(Directions for this task) Count the lines below that include the word "size" and write that number alone.

(Data excerpts)
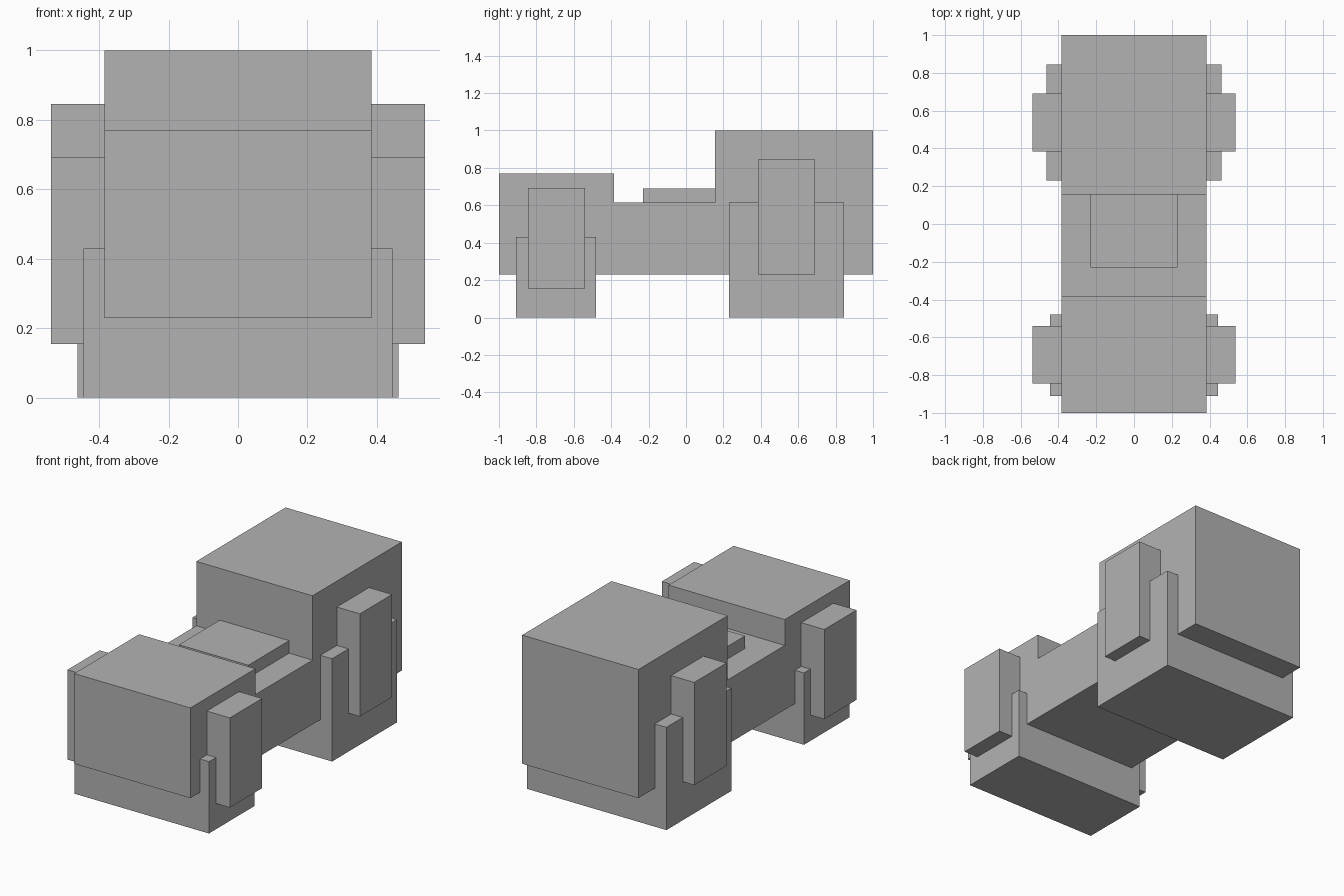
import bpy
from mathutils import Vector

if "Cube" in bpy.data.objects:
    bpy.data.objects.remove(bpy.data.objects["Cube"])

grey = bpy.data.materials.new("grey")
grey.diffuse_color = (0.45, 0.45, 0.45, 1)
grey.use_nodes = True
grey.node_tree.nodes["Principled BSDF"].inputs["Base Color"].default_value = grey.diffuse_color


def box(name, x, y, z):
    """Axis-aligned box from (min, max) pairs."""
    lo, hi = Vector((x[0], y[0], z[0])), Vector((x[1], y[1], z[1]))
    bpy.ops.mesh.primitive_cube_add(size=1)
    ob = bpy.context.object
    ob.name = name
    size, mid = hi - lo, (hi + lo) / 2
    for v in ob.data.vertices:
        v.co = v.co * size + mid
    ob.data.materials.append(grey)
    return ob


W = 0.385  # half width of the body

# Body blocks
box("front_body", (-W, W), (-1, -0.385), (0.23, 0.77))
box("middle_body", (-W, W), (-0.385, 0.155), (0.23, 0.615))
box("rear_body", (-W, W), (0.155, 1), (0.23, 1))
box("seat", (-0.23, 0.23), (-0.23, 0.155), (0.615, 0.69))

# Wheel blocks running across the underside
box("front_wheel_block", (-0.445, 0.445), (-0.91, -0.48), (0, 0.43))
box("rear_wheel_block", (-0.462, 0.462), (0.23, 0.845), (0, 0.615))

# Side guards over the wheels
for side, s in (("left", -1), ("right", 1)):
    x = sorted((s * W, s * 0.538))
    box(side + "_front_guard", x, (-0.845, -0.54), (0.155, 0.692))
    box(side + "_rear_guard", x, (0.385, 0.69), (0.23, 0.845))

(Expected answer) 3